Collaborating with local vendors, Williams has been receiving continual support because businesses “are aware of the direct impact on the recipients which are the children living in shelter.” For example, Staples provides Williams with back-to-school supplies, which she was able to donate to the children of the Briarwood Family Residence this past August. Another local store, Trader Joe’s, gives her canned goods for the annual Thanksgiving meals. Besides receiving support from area stores, Williams, with whom this reporter has done some volunteering, also has individual contributors who work at different companies and give monetarily or donate personal care items, clothing and toys to the children throughout the year.
To expand upon her educational programs in the shelters, Williams created another nonprofit organization called BluePrint 4 Kids. Describing the work of that group, Williams said, “Now we have BluePrint 4 Kids, which is the mentoring and scholarship programs for the high school and college students. The scholarships would be a donation that we give to whomever that person is in the shelter whether it be for high school or college.”
In the future, Williams would like to collaborate with another organization to open a space for BluePrint 4 Kids where children in shelters could come to receive homework help, tutoring, college preparation and afterschool programs. She would also like the to assist children in shelters for the real world by preparing resumes and portfolios for job applications and giving them an opportunity to go into different work environments. These experiences would allow the children to have a better idea about what they would like to study in college.
Williams’s work in the shelter system has not gone unnoticed. In 2019 she received citations for her leadership from the offices of then-City Councilman Donovan Richards and state Assemblyman Edward Braunstein. The women’s nonprofit organization ProVoice/ProVoz, also in 2019, awarded Williams with the Spirit of Leadership Award for her work in homeless shelters.

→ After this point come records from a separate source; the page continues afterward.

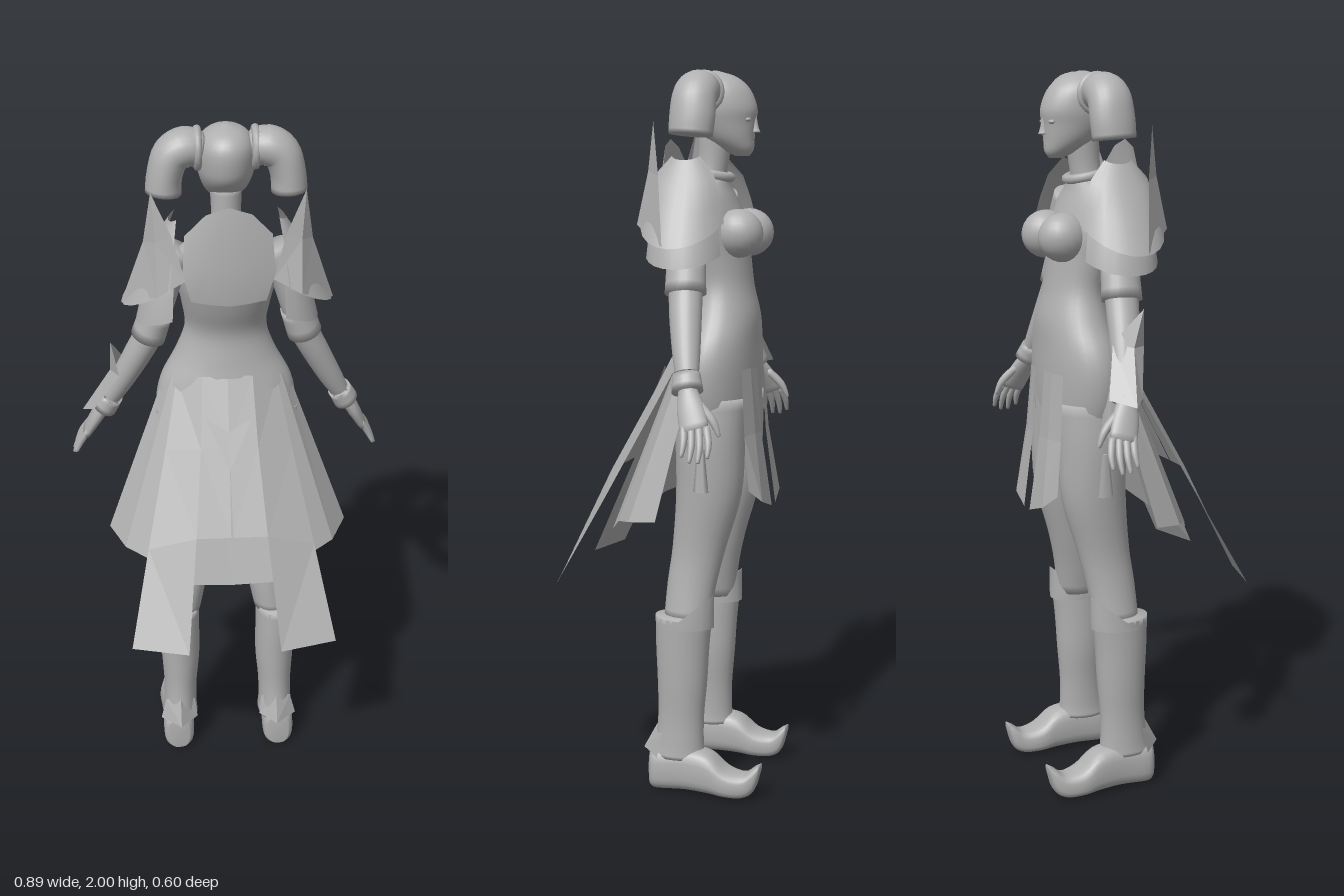
import * as THREE from 'three';

const V = (x, y, z) => new THREE.Vector3(x, y, z);
const UP = V(0, 1, 0), BACK = V(0, 0, 1);
const grey = new THREE.MeshStandardMaterial({ color: 0xb0b0b0, side: THREE.DoubleSide });
grey.name = 'plain grey';

// Smooth body through elliptical sections [x, y, z, radiusA, radiusB]; axis fixes the ring plane.
function loft(sections, axis = null, ref = BACK, n = 24, power = 1) {
  const mid = new THREE.CatmullRomCurve3(sections.map(s => V(s[0], s[1], s[2])), false, 'catmullrom');
  const rad = new THREE.CatmullRomCurve3(sections.map(s => V(s[3], s[4], 0)), false, 'catmullrom');
  const rows = (sections.length - 1) * 4, pos = [], index = [];
  const bend = a => Math.sign(a) * Math.abs(a) ** power;
  for (let i = 0; i <= rows; i++) {
    const c = mid.getPoint(i / rows), r = rad.getPoint(i / rows);
    const t = axis || mid.getTangent(i / rows);
    const u = t.clone().cross(ref).normalize(), v = u.clone().cross(t);
    for (let j = 0; j < n; j++) {
      const a = j / n * Math.PI * 2;
      const p = c.clone().addScaledVector(u, bend(Math.cos(a)) * Math.max(r.x, 0.002))
        .addScaledVector(v, bend(Math.sin(a)) * Math.max(r.y, 0.002));
      pos.push(p.x, p.y, p.z);
      if (i < rows) {
        const k = i * n + j, m = i * n + (j + 1) % n;
        index.push(k, k + n, m, m, k + n, m + n);
      }
    }
  }
  const first = sections[0], last = sections[sections.length - 1], c0 = pos.length / 3;
  pos.push(first[0], first[1], first[2], last[0], last[1], last[2]);
  for (let j = 0; j < n; j++) {
    const k = (j + 1) % n;
    index.push(c0, j, k, c0 + 1, rows * n + k, rows * n + j);
  }
  return build(pos, index);
}

function build(pos, index, flat = false) {
  let g = new THREE.BufferGeometry();
  g.setAttribute('position', new THREE.Float32BufferAttribute(pos, 3));
  g.setIndex(index);
  if (flat) g = g.toNonIndexed();
  g.computeVertexNormals();
  return g;
}

// Cloth or plate spanned by equal rows of points, mirrored in x by s.
function sheet(rows, s = 1, flat = true) {
  const n = rows[0].length, index = [];
  for (let i = 0; i < rows.length - 1; i++) for (let j = 0; j < n - 1; j++) {
    const a = i * n + j, q = [a, a + n, a + 1, a + 1, a + n, a + n + 1];
    index.push(...(s > 0 ? q : q.reverse()));
  }
  return build(rows.flat().flatMap(p => [p[0] * s, p[1], p[2]]), index, flat);
}

export function createModel() {
  const model = new THREE.Group();
  model.name = 'figure';
  const add = (name, geo, parent = model) => {
    const m = new THREE.Mesh(geo, grey);
    m.name = name;
    parent.add(m);
    return m;
  };
  const ball = (name, x, y, z, rx, ry, rz) => {
    const m = add(name, new THREE.SphereGeometry(1, 20, 14));
    m.position.set(x, y, z);
    m.scale.set(rx, ry, rz);
  };
  const flip = (list, s) => list.map(p => [p[0] * s, ...p.slice(1)]);

  // Trunk, neck and head
  add('torso', loft([
    [0, 0.95, -0.13, 0.03, 0.05], [0, 1.0, -0.13, 0.13, 0.09], [0, 1.08, -0.13, 0.18, 0.108],
    [0, 1.18, -0.13, 0.198, 0.112], [0, 1.26, -0.138, 0.185, 0.103], [0, 1.34, -0.145, 0.142, 0.094],
    [0, 1.42, -0.14, 0.114, 0.082], [0, 1.5, -0.12, 0.122, 0.092], [0, 1.57, -0.105, 0.135, 0.098],
    [0, 1.65, -0.09, 0.14, 0.082], [0, 1.69, -0.09, 0.1, 0.066], [0, 1.72, -0.1, 0.05, 0.05]], UP, BACK, 32));
  add('neck', loft([[0, 1.68, -0.09, 0.05, 0.05], [0, 1.75, -0.105, 0.04, 0.043], [0, 1.84, -0.115, 0.043, 0.05]], UP));
  const collar = add('collar', new THREE.TorusGeometry(0.053, 0.013, 8, 24));
  collar.position.set(0, 1.725, -0.103);
  collar.rotation.x = Math.PI / 2 - 0.2;
  add('head', loft([
    [0, 1.772, -0.19, 0.015, 0.018], [0, 1.79, -0.175, 0.036, 0.045], [0, 1.82, -0.15, 0.057, 0.072],
    [0, 1.86, -0.13, 0.071, 0.095], [0, 1.9, -0.125, 0.078, 0.104], [0, 1.95, -0.115, 0.075, 0.094],
    [0, 1.983, -0.11, 0.05, 0.062], [0, 2.0, -0.11, 0.008, 0.01]], UP, BACK, 28));
  add('nose', loft([[0, 1.835, -0.222, 0.011, 0.018], [0, 1.85, -0.22, 0.008, 0.014], [0, 1.88, -0.222, 0.005, 0.006]], UP, BACK, 10));
  ball('lips', 0, 1.808, -0.212, 0.018, 0.007, 0.01);

  // Raised plate behind the shoulders
  add('backPlate', sheet([
    [[-0.115, 1.74, 0], [-0.06, 1.8, 0.012], [0, 1.82, 0.016], [0.06, 1.8, 0.012], [0.115, 1.74, 0]],
    [[-0.122, 1.64, 0.022], [-0.06, 1.66, 0.034], [0, 1.66, 0.038], [0.06, 1.66, 0.034], [0.122, 1.64, 0.022]],
    [[-0.1, 1.56, 0.018], [-0.05, 1.555, 0.028], [0, 1.55, 0.03], [0.05, 1.555, 0.028], [0.1, 1.56, 0.018]]], 1, false));
  add('skirtNotch', sheet([[[-0.065, 1.2, 0.012], [0, 1.165, 0.03], [0.065, 1.2, 0.012]],
    [[0, 1.07, 0.08], [0, 1.07, 0.08], [0, 1.07, 0.08]]]));
  add('frontTabard', sheet([[[-0.06, 1.22, -0.236], [0.06, 1.22, -0.236]], [[-0.025, 0.97, -0.243], [0.025, 0.97, -0.243]]]));

  for (const s of [1, -1]) {
    const side = s > 0 ? 'left' : 'right';
    const put = (name, geo) => add(side + name, geo);
    ball(side + 'Breast', 0.06 * s, 1.565, -0.195, 0.06, 0.066, 0.069);
    ball(side + 'Eye', 0.03 * s, 1.868, -0.213, 0.014, 0.006, 0.008);

    // Tied tail of hair
    const tie = put('HairTie', new THREE.TorusGeometry(0.048, 0.011, 8, 24));
    tie.position.set(0.075 * s, 1.94, -0.1);
    tie.rotation.y = Math.PI / 2;
    put('HairTail', loft(flip([
      [0.07, 1.935, -0.1, 0.045, 0.05], [0.105, 1.945, -0.096, 0.052, 0.058], [0.142, 1.925, -0.095, 0.05, 0.06],
      [0.16, 1.875, -0.095, 0.047, 0.062], [0.165, 1.825, -0.092, 0.048, 0.06]], s)));

    // Shoulder mantle in two tiers with a tall back flap
    const tier = (levels, lift) => levels.map(([y, rx, rz]) => Array.from({ length: 11 }, (_, j) => {
      const a = THREE.MathUtils.degToRad(15 + j * 15.5);
      return [0.13 + Math.sin(a) * rx, y + lift * (1 - Math.sin(a)) * rx / 0.155, -0.07 - Math.cos(a) * rz];
    }));
    put('Mantle', sheet(tier([[1.76, 0.025, 0.04], [1.69, 0.07, 0.085], [1.61, 0.115, 0.105], [1.53, 0.155, 0.12]], 0.09), s, false));
    put('MantleLower', sheet(tier([[1.62, 0.07, 0.08], [1.55, 0.1, 0.1], [1.475, 0.118, 0.108]], 0.06), s, false));
    put('MantleFlap', sheet([
      [[0.2, 1.86, 0], [0.2, 1.86, 0], [0.2, 1.86, 0]],
      [[0.15, 1.75, 0.018], [0.19, 1.73, 0.018], [0.222, 1.72, -0.02]],
      [[0.115, 1.63, 0.04], [0.19, 1.59, 0.05], [0.285, 1.535, -0.05]]], s));

    // Arm, cuffs and hand
    put('Arm', loft(flip([
      [0.125, 1.67, -0.09, 0.045, 0.05], [0.16, 1.6, -0.088, 0.047, 0.055], [0.188, 1.5, -0.088, 0.042, 0.05],
      [0.213, 1.42, -0.094, 0.04, 0.046], [0.25, 1.345, -0.105, 0.038, 0.043], [0.3, 1.25, -0.123, 0.032, 0.036],
      [0.345, 1.17, -0.14, 0.022, 0.026]], s)));
    put('SleeveEnd', loft(flip([[0.19, 1.49, -0.088, 0.045, 0.053], [0.216, 1.41, -0.094, 0.048, 0.056]], s)));
    put('WristCuff', loft(flip([[0.323, 1.21, -0.13, 0.033, 0.037], [0.346, 1.168, -0.14, 0.036, 0.042]], s)));
    put('Palm', loft(flip([[0.345, 1.175, -0.14, 0.02, 0.024], [0.37, 1.13, -0.155, 0.019, 0.036], [0.398, 1.075, -0.175, 0.014, 0.038]], s)));
    for (let f = 0; f < 4; f++) {
      const o = (f - 1.5) * 0.02, long = f === 0 || f === 3 ? 0.85 : 1;
      put('Finger' + (f + 1), loft(flip([
        [0.395, 1.085, -0.175 + o, 0.009, 0.01], [0.395 + 0.027 * long, 1.085 - 0.045 * long, -0.185 + o * 1.1, 0.009, 0.009],
        [0.395 + 0.046 * long, 1.085 - 0.085 * long, -0.185 + o * 1.15, 0.005, 0.005]], s), null, BACK, 10));
    }
    put('Thumb', loft(flip([[0.362, 1.14, -0.175, 0.011, 0.012], [0.372, 1.1, -0.215, 0.011, 0.011], [0.378, 1.06, -0.235, 0.005, 0.005]], s), null, BACK, 10));

    // Leg, boot and upturned shoe
    put('Leg', loft(flip([
      [0.095, 1.12, -0.13, 0.085, 0.1], [0.098, 1.0, -0.13, 0.089, 0.097], [0.1, 0.85, -0.127, 0.079, 0.092],
      [0.106, 0.7, -0.102, 0.062, 0.076], [0.118, 0.6, -0.085, 0.056, 0.07], [0.135, 0.5, -0.075, 0.053, 0.065]], s), UP));
    put('Boot', loft(flip([
      [0.15, 0.1, -0.055, 0.054, 0.078], [0.15, 0.14, -0.058, 0.051, 0.07], [0.148, 0.22, -0.062, 0.051, 0.066],
      [0.146, 0.32, -0.065, 0.058, 0.071], [0.147, 0.42, -0.066, 0.06, 0.076], [0.149, 0.51, -0.07, 0.061, 0.081]], s), UP));
    put('BootTop', sheet([0, 1].map(k => Array.from({ length: 17 }, (_, j) => {
      const a = j / 16 * Math.PI * 2, front = Math.max(0, -Math.cos(a));
      return [0.149 + Math.sin(a) * 0.062, k ? 0.48 : 0.505 + 0.07 * front, -0.073 + Math.cos(a) * 0.084];
    })), s, false));
    put('AnkleFlare', sheet([[[0.105, 0.17, -0.02], [0.15, 0.19, 0.005], [0.195, 0.17, -0.02]],
      [[0.098, 0.105, -0.01], [0.15, 0.11, 0.048], [0.212, 0.105, -0.01]]], s));
    put('Shoe', loft(flip([
      [0.157, 0.06, 0.022, 0.032, 0.055], [0.157, 0.06, 0, 0.047, 0.06], [0.157, 0.067, -0.08, 0.047, 0.062],
      [0.16, 0.062, -0.15, 0.049, 0.058], [0.162, 0.041, -0.2, 0.05, 0.04], [0.163, 0.037, -0.25, 0.04, 0.034],
      [0.161, 0.057, -0.28, 0.03, 0.034], [0.16, 0.09, -0.297, 0.018, 0.012]], s), V(0, 0, -1), UP, 24, 0.7));

    // Split overskirt, its long tail and the wide underskirt
    put('Overskirt', sheet([
      [[0, 1.3, -0.045], [0.07, 1.3, -0.05], [0.14, 1.28, -0.085]],
      [[0, 1.13, 0.04], [0.08, 1.12, 0.042], [0.178, 1.1, 0.005]],
      [[0.003, 0.9, 0.16], [0.1, 0.9, 0.16], [0.235, 0.85, 0.13]]], s));
    put('SkirtTail', sheet([[[0.1, 0.9, 0.16], [0.235, 0.85, 0.13]], [[0.13, 0.6, 0.3], [0.29, 0.6, 0.26]]], s));
    put('Underskirt', sheet([
      [[0, 1.28, -0.05], [0.06, 1.28, -0.05], [0.12, 1.28, -0.07], [0.155, 1.28, -0.09], [0.175, 1.27, -0.12]],
      [[0, 0.73, 0.15], [0.12, 0.735, 0.15], [0.21, 0.78, 0.1], [0.3, 0.8, 0.04], [0.345, 0.815, -0.05]]], s));

    // Front flap, hip pouch and hanging tag
    put('FrontFlap', sheet([
      [[0.03, 1.2, -0.242], [0.07, 1.2, -0.236], [0.115, 1.2, -0.222]],
      [[0.025, 1.02, -0.256], [0.075, 1.02, -0.252], [0.128, 1.02, -0.235]],
      [[0.02, 0.81, -0.287], [0.1, 0.835, -0.28], [0.135, 0.87, -0.25]]], s));
    const pouch = put('HipPouch', new THREE.CylinderGeometry(0.03, 0.042, 0.14, 8));
    pouch.position.set(0.185 * s, 1.11, -0.1);
    pouch.scale.x = 0.6;
    const tag = put('HipTag', new THREE.CylinderGeometry(0.01, 0.022, 0.12, 6));
    tag.position.set(0.19 * s, 0.93, -0.13);
    tag.scale.x = 0.4;
  }

  // Pointed guard on one forearm
  add('forearmGuard', sheet([
    [[-0.32, 1.4, -0.08], [-0.32, 1.4, -0.08], [-0.32, 1.4, -0.08]],
    [[-0.3, 1.3, -0.07], [-0.325, 1.3, -0.11], [-0.28, 1.31, -0.15]],
    [[-0.375, 1.175, -0.11], [-0.408, 1.16, -0.14], [-0.355, 1.175, -0.195]]]));
  return model;
}
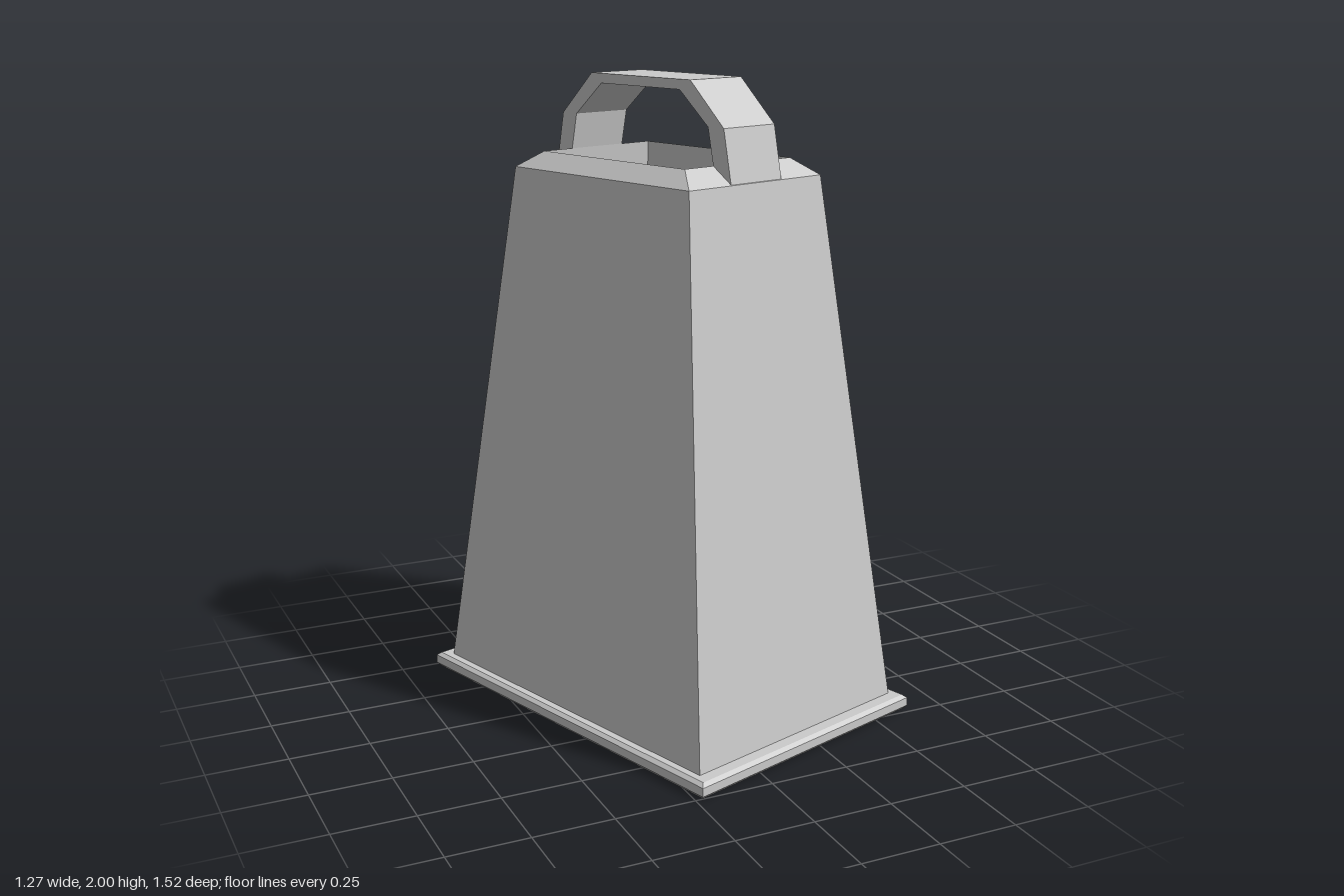
import * as THREE from 'three';

const material = new THREE.MeshStandardMaterial({ color: 0xcccccc, flatShading: true });

// Skins a stack of rectangles [halfWidth, y, halfDepth], listed upwards along an outer face
function rectLoft(sections) {
  const corners = [[-1, 1], [1, 1], [1, -1], [-1, -1]];
  const positions = [];
  const corner = ([w, y, d], k) => [corners[k % 4][0] * w, y, corners[k % 4][1] * d];
  for (let i = 0; i < sections.length - 1; i++) {
    for (let k = 0; k < 4; k++) {
      const a = corner(sections[i], k), b = corner(sections[i], k + 1);
      const c = corner(sections[i + 1], k + 1), d = corner(sections[i + 1], k);
      positions.push(...a, ...b, ...c, ...a, ...c, ...d);
    }
  }
  const geometry = new THREE.BufferGeometry();
  geometry.setAttribute('position', new THREE.Float32BufferAttribute(positions, 3));
  geometry.computeVertexNormals();
  return geometry;
}

function addPart(parent, name, geometry) {
  const mesh = new THREE.Mesh(geometry, material);
  mesh.name = name;
  parent.add(mesh);
}

export function createModel() {
  const model = new THREE.Group();
  model.name = 'hollowTaperedWeight';

  // The whole object stands turned about its vertical axis
  const turned = new THREE.Group();
  turned.name = 'turnedBody';
  turned.rotation.y = THREE.MathUtils.degToRad(17.9);
  model.add(turned);

  const innerBottom = [0.339, 0, 0.477];
  const outerBottom = [0.42, 0.05, 0.604];
  const rim = [0.217, 1.76, 0.318];

  // Base flange with small chamfers, open in the middle
  addPart(turned, 'baseFlange', rectLoft([
    innerBottom, [0.443, 0, 0.642], [0.455, 0.013, 0.654],
    [0.455, 0.04, 0.654], [0.443, 0.05, 0.642], outerBottom,
  ]));

  // Tapered outer walls
  addPart(turned, 'outerWalls', rectLoft([outerBottom, [0.272, 1.71, 0.394]]));

  // Sloping shoulder around the top opening
  addPart(turned, 'topShoulder', rectLoft([[0.272, 1.71, 0.394], rim]));

  // Inner walls of the hollow, facing inwards
  addPart(turned, 'innerWalls', rectLoft([rim, innerBottom]));

  // Arched carrying handle: half profile (z, y) mirrored front to back
  const outer = [[0.392, 1.71], [0.36, 1.87], [0.22, 2]];
  const inner = [[0.175, 1.97], [0.295, 1.87], [0.318, 1.76], [0.326, 1.71]];
  const mirrored = (points) => points.map(([z, y]) => [-z, y]).reverse();
  const profile = [...outer, ...mirrored(outer), ...mirrored(inner), ...inner];
  const shape = new THREE.Shape(profile.map(([z, y]) => new THREE.Vector2(z, y)));
  const width = 0.208;
  const handle = new THREE.ExtrudeGeometry(shape, { depth: width, bevelEnabled: false });
  handle.translate(0, 0, -width / 2);
  handle.rotateY(-Math.PI / 2);
  addPart(turned, 'handle', handle);

  return model;
}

In retrospect, Williams exudes pride about her 15 continuous years volunteering at various New York City homeless shelters. She adds confidently, “Our organization, we demand the best of ourselves and our colleagues. We set very, very high goals and we are firmly committed to improving the quality of everything that we do for children. We believe that children have the ability to transcend their circumstances if given the opportunity and the support.”
For anyone interested in making a contribution to 4 Kids In Need and BluePrint 4 Kids, Williams can be contacted via email at firstname.lastname@example.org or by phone at (212) 961-7990.